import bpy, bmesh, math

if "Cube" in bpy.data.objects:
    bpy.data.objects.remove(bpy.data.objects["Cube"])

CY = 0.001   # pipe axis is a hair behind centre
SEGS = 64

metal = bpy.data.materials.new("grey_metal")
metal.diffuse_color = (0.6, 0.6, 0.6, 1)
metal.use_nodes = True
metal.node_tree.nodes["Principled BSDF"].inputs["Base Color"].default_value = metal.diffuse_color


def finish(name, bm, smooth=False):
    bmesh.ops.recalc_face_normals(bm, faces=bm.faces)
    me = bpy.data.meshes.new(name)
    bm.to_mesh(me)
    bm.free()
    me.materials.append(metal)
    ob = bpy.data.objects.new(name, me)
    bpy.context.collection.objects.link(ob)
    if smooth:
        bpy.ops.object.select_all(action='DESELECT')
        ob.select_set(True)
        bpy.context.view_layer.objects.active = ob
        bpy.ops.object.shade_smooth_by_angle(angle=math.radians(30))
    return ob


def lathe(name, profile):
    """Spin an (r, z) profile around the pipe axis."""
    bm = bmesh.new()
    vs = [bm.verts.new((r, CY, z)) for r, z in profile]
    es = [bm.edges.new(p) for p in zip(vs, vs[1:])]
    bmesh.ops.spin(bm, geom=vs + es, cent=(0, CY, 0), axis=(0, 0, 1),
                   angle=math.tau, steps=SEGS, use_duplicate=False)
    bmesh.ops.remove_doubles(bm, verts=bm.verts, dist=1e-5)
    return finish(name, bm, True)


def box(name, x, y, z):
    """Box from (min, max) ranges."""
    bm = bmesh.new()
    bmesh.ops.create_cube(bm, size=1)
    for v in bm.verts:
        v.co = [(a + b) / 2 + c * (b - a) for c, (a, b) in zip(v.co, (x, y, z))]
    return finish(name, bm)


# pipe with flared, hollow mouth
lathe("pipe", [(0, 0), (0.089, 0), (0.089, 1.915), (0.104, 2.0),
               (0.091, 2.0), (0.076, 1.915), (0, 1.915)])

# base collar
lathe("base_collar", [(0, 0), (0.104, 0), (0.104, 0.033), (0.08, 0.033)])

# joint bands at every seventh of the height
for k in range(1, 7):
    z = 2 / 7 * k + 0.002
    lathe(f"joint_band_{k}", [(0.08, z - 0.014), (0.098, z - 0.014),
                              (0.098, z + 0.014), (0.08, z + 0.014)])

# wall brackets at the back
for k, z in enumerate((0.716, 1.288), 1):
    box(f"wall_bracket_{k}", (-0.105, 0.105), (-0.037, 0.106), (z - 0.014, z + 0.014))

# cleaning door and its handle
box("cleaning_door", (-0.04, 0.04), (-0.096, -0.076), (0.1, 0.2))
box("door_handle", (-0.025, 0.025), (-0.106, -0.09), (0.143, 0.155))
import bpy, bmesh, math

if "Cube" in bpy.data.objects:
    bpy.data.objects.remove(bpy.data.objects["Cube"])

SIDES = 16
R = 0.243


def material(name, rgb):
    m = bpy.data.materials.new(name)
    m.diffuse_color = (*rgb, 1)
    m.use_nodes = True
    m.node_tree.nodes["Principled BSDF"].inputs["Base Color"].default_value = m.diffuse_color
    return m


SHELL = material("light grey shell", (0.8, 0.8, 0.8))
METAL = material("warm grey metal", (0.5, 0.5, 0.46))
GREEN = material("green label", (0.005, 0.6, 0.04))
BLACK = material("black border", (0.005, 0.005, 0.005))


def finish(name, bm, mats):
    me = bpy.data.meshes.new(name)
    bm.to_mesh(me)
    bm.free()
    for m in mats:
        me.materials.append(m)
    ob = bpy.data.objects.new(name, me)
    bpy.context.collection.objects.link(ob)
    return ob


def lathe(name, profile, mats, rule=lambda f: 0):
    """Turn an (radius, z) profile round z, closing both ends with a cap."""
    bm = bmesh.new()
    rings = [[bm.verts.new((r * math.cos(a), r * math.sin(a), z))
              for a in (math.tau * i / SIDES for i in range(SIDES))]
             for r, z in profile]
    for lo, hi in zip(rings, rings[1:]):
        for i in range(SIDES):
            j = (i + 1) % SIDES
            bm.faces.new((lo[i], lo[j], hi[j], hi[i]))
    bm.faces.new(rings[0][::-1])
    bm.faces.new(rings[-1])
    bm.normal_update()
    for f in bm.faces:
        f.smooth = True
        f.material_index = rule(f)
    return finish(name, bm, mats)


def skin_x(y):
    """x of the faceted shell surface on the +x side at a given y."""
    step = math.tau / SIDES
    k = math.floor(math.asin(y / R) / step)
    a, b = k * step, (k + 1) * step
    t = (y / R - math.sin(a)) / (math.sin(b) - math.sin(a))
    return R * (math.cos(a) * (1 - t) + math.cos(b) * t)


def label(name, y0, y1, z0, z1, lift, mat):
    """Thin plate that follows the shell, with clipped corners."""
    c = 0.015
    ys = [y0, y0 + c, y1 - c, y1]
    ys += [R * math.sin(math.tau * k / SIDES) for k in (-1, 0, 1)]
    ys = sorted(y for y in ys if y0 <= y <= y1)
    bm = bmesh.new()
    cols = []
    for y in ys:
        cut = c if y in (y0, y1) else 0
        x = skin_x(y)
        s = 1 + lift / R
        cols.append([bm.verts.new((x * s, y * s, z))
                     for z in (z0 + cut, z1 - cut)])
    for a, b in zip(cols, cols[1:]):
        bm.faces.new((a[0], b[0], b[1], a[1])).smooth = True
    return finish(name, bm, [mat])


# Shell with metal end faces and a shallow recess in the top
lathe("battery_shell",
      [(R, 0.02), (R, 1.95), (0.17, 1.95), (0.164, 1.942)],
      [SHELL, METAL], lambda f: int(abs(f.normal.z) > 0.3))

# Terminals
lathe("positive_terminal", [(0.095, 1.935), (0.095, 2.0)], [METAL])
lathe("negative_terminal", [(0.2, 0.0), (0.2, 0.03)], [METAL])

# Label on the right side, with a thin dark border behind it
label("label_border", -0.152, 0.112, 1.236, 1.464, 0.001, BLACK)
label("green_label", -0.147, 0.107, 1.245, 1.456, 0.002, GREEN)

What the task requires:
Once every line of the listing that contains "verts" has been counted, give the total and nothing else.

Output for this exercise:
5